[TASK BRIEF]:
Using the records below, quote only the span that opens with the line containing "for k in range(2" and closes with the line containing "smooth(ob, 50)", exactly and inclusively.
*** RAW DATA ***
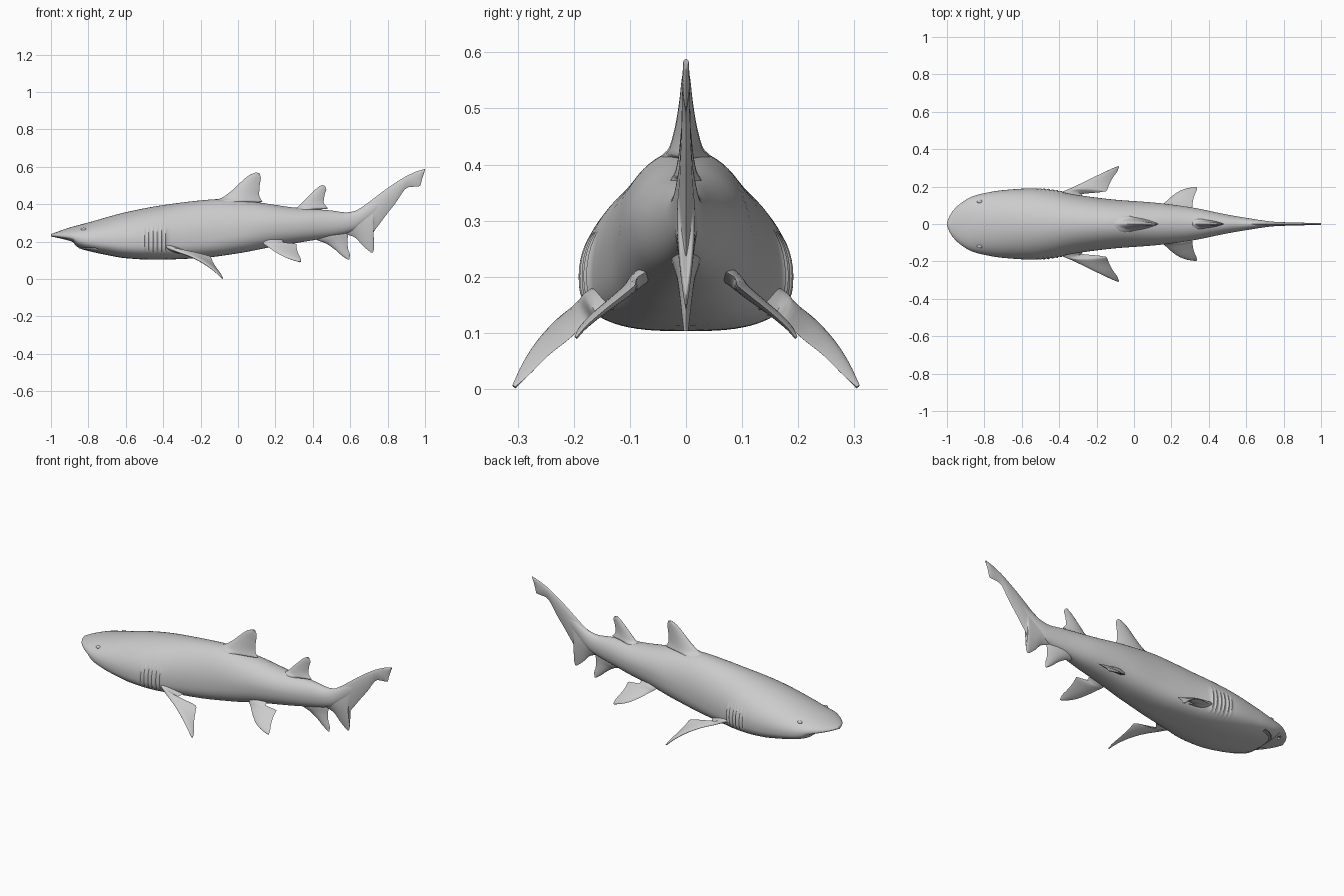
import bpy, bmesh, math
from mathutils import Vector

if "Cube" in bpy.data.objects:
    bpy.data.objects.remove(bpy.data.objects["Cube"])


def interp(xs, ys, x):
    """Monotone smooth interpolation through a few key values."""
    d = [(ys[i + 1] - ys[i]) / (xs[i + 1] - xs[i]) for i in range(len(xs) - 1)]
    m = [d[0]] + [2 * a * b / (a + b) if a * b > 0 else 0 for a, b in zip(d, d[1:])] + [d[-1]]
    i = max(k for k in range(len(d)) if k == 0 or xs[k] <= x)
    h = xs[i + 1] - xs[i]
    t = (x - xs[i]) / h
    return ((1 + 2 * t) * (1 - t) ** 2 * ys[i] + t * (1 - t) ** 2 * h * m[i]
            + t * t * (3 - 2 * t) * ys[i + 1] + t * t * (t - 1) * h * m[i + 1])


def loft(name, rings):
    """Skin a list of closed rings and cap both ends."""
    bm = bmesh.new()
    vs = [[bm.verts.new(p) for p in r] for r in rings]
    n = len(vs[0])
    for a, b in zip(vs, vs[1:]):
        for i in range(n):
            j = (i + 1) % n
            bm.faces.new((a[i], a[j], b[j], b[i]))
    bm.faces.new(vs[0])
    bm.faces.new(vs[-1])
    bmesh.ops.recalc_face_normals(bm, faces=bm.faces)
    me = bpy.data.meshes.new(name)
    bm.to_mesh(me)
    bm.free()
    ob = bpy.data.objects.new(name, me)
    bpy.context.collection.objects.link(ob)
    return ob


def smooth(ob, angle=40):
    bpy.ops.object.select_all(action='DESELECT')
    ob.select_set(True)
    bpy.context.view_layer.objects.active = ob
    bpy.ops.object.shade_smooth_by_angle(angle=math.radians(angle))


# Body profiles: (x, value)
TOP = [(-1, .24), (-.9, .275), (-.8, .302), (-.6, .357), (-.4, .395), (-.2, .42), (-.1, .427),
       (.1, .41), (.3, .382), (.5, .366), (.58, .356), (.64, .368), (.72, .41), (.84, .48)]
BOTTOM = [(-1, .228), (-.94, .214), (-.88, .196), (-.862, .17), (-.8, .15), (-.7, .128),
          (-.6, .111), (-.45, .103), (-.2, .112), (0, .137), (.2, .175), (.4, .207),
          (.6, .25), (.72, .33), (.84, .46)]
WIDTH = [(-1, .006), (-.99, .035), (-.97, .068), (-.93, .108), (-.87, .145), (-.8, .165),
         (-.7, .181), (-.55, .19), (-.45, .182), (-.3, .155), (-.1, .13), (.1, .115),
         (.3, .09), (.5, .05), (.6, .033), (.72, .015), (.84, .004)]
MID = [(-1, .234), (-.9, .226), (-.8, .208), (-.6, .2), (-.4, .203), (-.2, .225), (0, .255),
       (.2, .285), (.4, .292), (.6, .303), (.72, .37), (.84, .47)]
SQUARE = [(-1, 2.2), (-.8, 2.8), (-.3, 2.9), (.2, 2.3), (.84, 2)]


def at(table, x):
    return interp([p[0] for p in table], [p[1] for p in table], x)


def ring(x, n=72):
    top, bot, w, mid, sq = (at(t, x) for t in (TOP, BOTTOM, WIDTH, MID, SQUARE))
    pts = []
    for k in range(n):
        a = 2 * math.pi * k / n
        c, s = math.cos(a), math.sin(a)
        e = 1 if s >= 0 else 2 / sq
        y = w * math.copysign(abs(c) ** e, c)
        z = mid + (top - mid) * s if s >= 0 else mid - (mid - bot) * abs(s) ** e
        # overlapping gill flaps
        if -.5 <= x <= -.385 and .13 < z < .275:
            flap = ((x + .5) / .023) % 1
            fade = math.sin(math.pi * (z - .13) / .145) ** .5
            y += math.copysign((flap * .011 - .004) * fade, y)
        pts.append((x, y, z))
    return pts


def belly_z(x, y):
    mid, bot, w, sq = (at(t, x) for t in (MID, BOTTOM, WIDTH, SQUARE))
    return mid - (mid - bot) * max(0, 1 - abs(y / w) ** sq) ** (1 / sq)


def side_y(x, z):
    return at(WIDTH, x) * math.sqrt(1 - ((z - at(MID, x)) / (at(TOP, x) - at(MID, x))) ** 2)


xs = [-1, -.997, -.993, -.987] + [-.98 + .01 * i for i in range(48)]
xs += [-.5 + .0023 * i for i in range(51)] + [-.38 + .02 * i for i in range(62)]
body = loft("body", [ring(x) for x in xs])

# Mouth and nostril grooves cut into the underside of the head
cu = bpy.data.curves.new("mouth_cutter", 'CURVE')
cu.dimensions = '3D'
cu.bevel_depth = .009
cu.bevel_resolution = 2
cu.use_fill_caps = True
half = [(-.75, .15), (-.785, .138), (-.82, .115), (-.845, .085), (-.858, .045)]
mouth = half + [(-.862, 0)] + [(x, -y) for x, y in reversed(half)]
nostrils = [[(-.925, s * .06), (-.91, s * .085)] for s in (1, -1)]
for path in [mouth] + nostrils:
    sp = cu.splines.new('POLY')
    sp.points.add(len(path) - 1)
    for p, (x, y) in zip(sp.points, path):
        p.co = (x, y, belly_z(x, y), 1)
cutter = bpy.data.objects.new("mouth_cutter", cu)
bpy.context.collection.objects.link(cutter)
cutter.hide_render = True
bpy.ops.object.select_all(action='DESELECT')
cutter.select_set(True)
bpy.context.view_layer.objects.active = cutter
bpy.ops.object.convert(target='MESH')
cutter = bpy.context.view_layer.objects.active
mod = body.modifiers.new("mouth", 'BOOLEAN')
mod.operation = 'DIFFERENCE'
mod.object = cutter
bpy.context.view_layer.objects.active = body
bpy.ops.object.modifier_apply(modifier="mouth")
bpy.data.objects.remove(cutter)
smooth(body, 35)


def fin(name, stations, normal, side=1, sub=4, n=10):
    """Loft lens-shaped sections; station = (front point, back point, half thickness)."""
    flat = [tuple(f) + tuple(b) + (th,) for f, b, th in stations]
    keys = list(range(len(flat)))
    nor = Vector(normal).normalized()
    rings = []
    for i in range((len(flat) - 1) * sub + 1):
        v = [interp(keys, [s[c] for s in flat], i / sub) for c in range(7)]
        f, b, th = Vector(v[:3]), Vector(v[3:6]), v[6]
        pts = []
        for k in range(2 * n):
            a = math.pi * k / n
            t = (1 - math.cos(a)) / 2
            off = th * math.sin(math.pi * t ** .75) ** .8 if 0 < t < 1 else 0
            p = f.lerp(b, t) + nor * math.copysign(off, math.sin(a))
            pts.append((p.x, p.y * side, p.z))
        rings.append(pts)
    ob = loft(name, rings)
    smooth(ob, 50)
    return ob


def upright(name, rows):
    """Midline fin from rows of (x front, z front, x back, z back, half thickness)."""
    fin(name, [((a, 0, b), (c, 0, d), t) for a, b, c, d, t in rows], (0, 1, 0))


# Midline fins
upright("first_dorsal_fin", [
    (-.16, .39, .06, .385, .06), (-.11, .425, .075, .405, .042), (-.085, .435, .13, .413, .032),
    (-.03, .475, .113, .45, .02), (.02, .522, .116, .50, .012), (.06, .555, .122, .54, .008),
    (.095, .57, .115, .565, .005)])
upright("second_dorsal_fin", [
    (.27, .36, .42, .35, .035), (.31, .38, .43, .37, .026), (.325, .39, .48, .378, .02),
    (.36, .425, .458, .41, .013), (.40, .465, .463, .45, .009), (.43, .492, .472, .48, .006),
    (.45, .503, .465, .498, .004)])
upright("anal_fin", [
    (.40, .24, .57, .27, .03), (.42, .21, .59, .24, .024), (.47, .19, .585, .205, .016),
    (.515, .16, .588, .165, .011), (.555, .125, .598, .13, .007), (.585, .105, .595, .103, .004)])
upright("tail_fin", [
    (.55, .35, .55, .245, .03), (.62, .362, .62, .225, .024), (.67, .39, .67, .175, .019),
    (.705, .415, .716, .14, .016), (.715, .423, .728, .17, .015), (.735, .438, .722, .235, .013),
    (.78, .472, .765, .305, .011), (.85, .52, .838, .40, .008), (.90, .55, .909, .49, .007),
    (.925, .562, .973, .497, .006), (.96, .577, .983, .53, .006), (1, .588, .998, .575, .005)])

# Paired fins and eyes
for side, label in ((1, "left"), (-1, "right")):
    fin(label + "_pectoral_fin", [
        ((-.43, .12, .19), (-.25, .12, .145), .022), ((-.385, .168, .17), (-.28, .16, .135), .018),
        ((-.34, .19, .15), (-.15, .175, .122), .015), ((-.26, .228, .122), (-.135, .205, .092), .012),
        ((-.18, .267, .08), (-.115, .245, .06), .009), ((-.12, .295, .035), (-.09, .28, .025), .006),
        ((-.088, .308, .004), (-.08, .304, .004), .004)], (0, .7, .7), side)
    fin(label + "_pelvic_fin", [
        ((.11, .06, .215), (.24, .06, .215), .016), ((.14, .093, .185), (.24, .088, .197), .013),
        ((.16, .11, .172), (.314, .09, .187), .011), ((.195, .142, .147), (.314, .115, .165), .009),
        ((.245, .177, .119), (.322, .15, .137), .007), ((.29, .192, .102), (.335, .18, .11), .005),
        ((.328, .197, .091), (.337, .195, .092), .003)], (0, .7, .7), side)
    ex, ez = -.825, .265
    bpy.ops.mesh.primitive_uv_sphere_add(segments=20, ring_count=12, radius=.012,
                                         location=(ex, side * (side_y(ex, ez) - .003), ez))
    eye = bpy.context.object
    eye.name = label + "_eye"
    eye.scale = (1.2, .8, .8)
    smooth(eye)
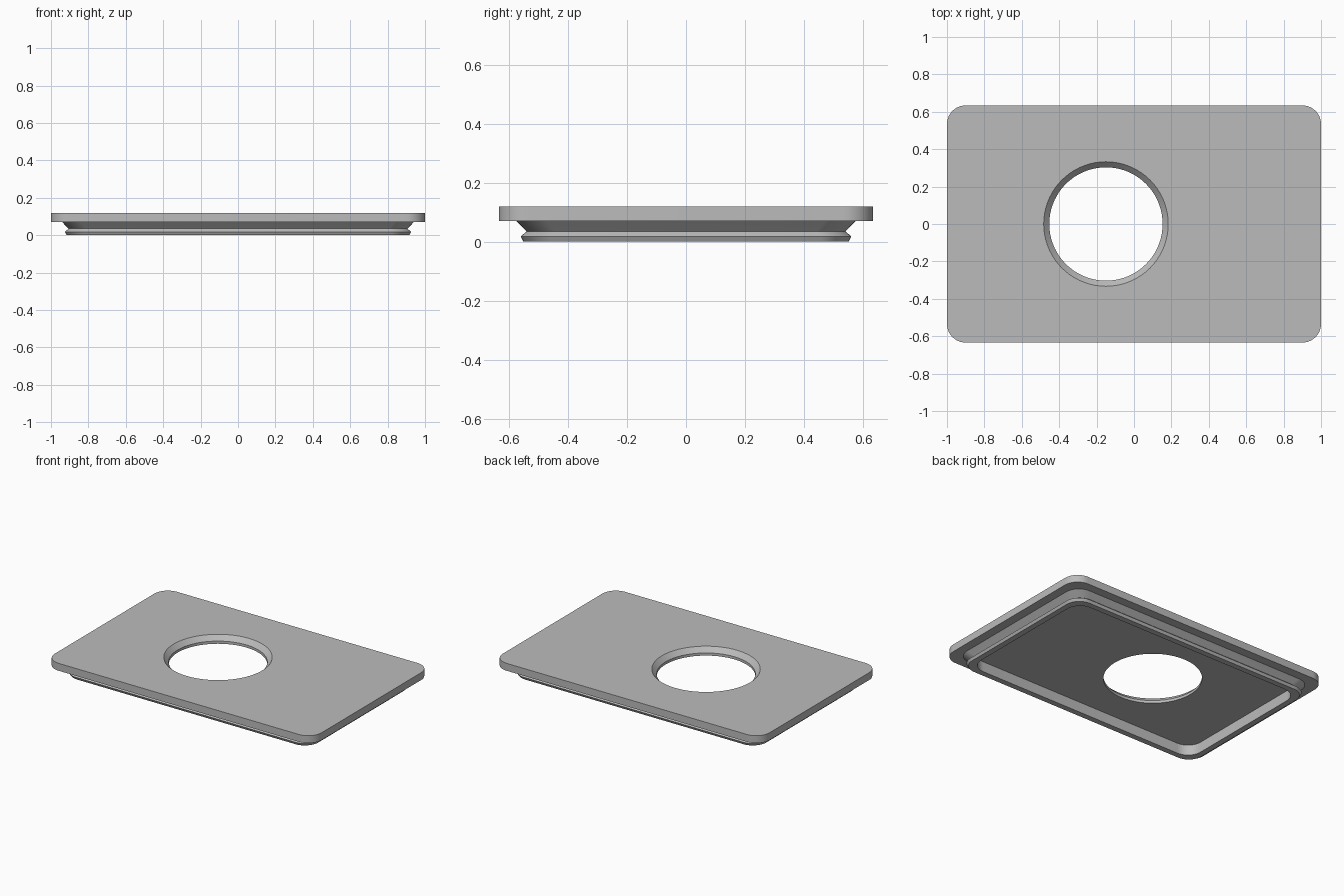
import bpy
import bmesh
from math import cos, sin, pi

cube = bpy.data.objects.get("Cube")
if cube:
    bpy.data.objects.remove(cube)

grey = bpy.data.materials.new("Light grey")
grey.use_nodes = True
colour = (0.5, 0.5, 0.5, 1)
grey.diffuse_color = colour
grey.node_tree.nodes["Principled BSDF"].inputs["Base Color"].default_value = colour

HALF_X, HALF_Y = 1.0, 0.634
HOLE_X = -0.15
CORNER_STEPS, HOLE_STEPS = 10, 72


def rounded_rectangle(bm, inset, z, radius):
    """Ring of vertices round a rectangle inset from the plate's outline."""
    ring = []
    for quarter, (sx, sy) in enumerate([(1, 1), (-1, 1), (-1, -1), (1, -1)]):
        cx = sx * (HALF_X - inset - radius)
        cy = sy * (HALF_Y - inset - radius)
        for i in range(CORNER_STEPS + 1):
            a = (quarter + i / CORNER_STEPS) * pi / 2
            ring.append(bm.verts.new((cx + radius * cos(a), cy + radius * sin(a), z)))
    return ring


def circle(bm, radius, z):
    angles = [2 * pi * i / HOLE_STEPS for i in range(HOLE_STEPS)]
    return [bm.verts.new((HOLE_X + radius * cos(a), radius * sin(a), z)) for a in angles]


def loft(bm, rings):
    """Join each ring to the next with quads."""
    for a, b in zip(rings, rings[1:]):
        for i in range(len(a)):
            j = (i + 1) % len(a)
            bm.faces.new((a[i], a[j], b[j], b[i]))


def ring_edges(bm, ring):
    pairs = zip(ring, ring[1:] + ring[:1])
    return [bm.edges.get(p) or bm.edges.new(p) for p in pairs]


bm = bmesh.new()

# Outside: plate edge, underside, grooved rim and recess wall (inset, z, radius)
profile = [
    (0.0, 0.12, 0.1), (0.0, 0.07, 0.1),      # plate edge
    (0.06, 0.07, 0.1), (0.094, 0.035, 0.1),  # groove
    (0.074, 0.018, 0.1), (0.083, 0.0, 0.1),  # snap lip
    (0.122, 0.0, 0.1), (0.122, 0.07, 0.1),   # recess wall
]
outer = [rounded_rectangle(bm, *p) for p in profile]
loft(bm, outer)

# Hole: countersink, then a straight wall
hole = [circle(bm, r, z) for r, z in ((0.333, 0.12), (0.303, 0.088), (0.303, 0.07))]
loft(bm, hole)

# Flat top and recess ceiling, each filled between the outline and the hole
for outline, opening in ((outer[0], hole[0]), (outer[-1], hole[-1])):
    edges = ring_edges(bm, outline) + ring_edges(bm, opening)
    bmesh.ops.triangle_fill(bm, edges=edges, use_beauty=True)

bmesh.ops.recalc_face_normals(bm, faces=bm.faces)
mesh = bpy.data.meshes.new("lid_plate")
bm.to_mesh(mesh)
bm.free()
mesh.materials.append(grey)

lid = bpy.data.objects.new("lid_plate", mesh)
bpy.context.collection.objects.link(lid)
bpy.context.view_layer.objects.active = lid
lid.select_set(True)
bpy.ops.object.shade_smooth_by_angle(angle=pi / 6)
*** End of RAW DATA ***
[EXPECTED OUTPUT]:
        for k in range(2 * n):
            a = math.pi * k / n
            t = (1 - math.cos(a)) / 2
            off = th * math.sin(math.pi * t ** .75) ** .8 if 0 < t < 1 else 0
            p = f.lerp(b, t) + nor * math.copysign(off, math.sin(a))
            pts.append((p.x, p.y * side, p.z))
        rings.append(pts)
    ob = loft(name, rings)
    smooth(ob, 50)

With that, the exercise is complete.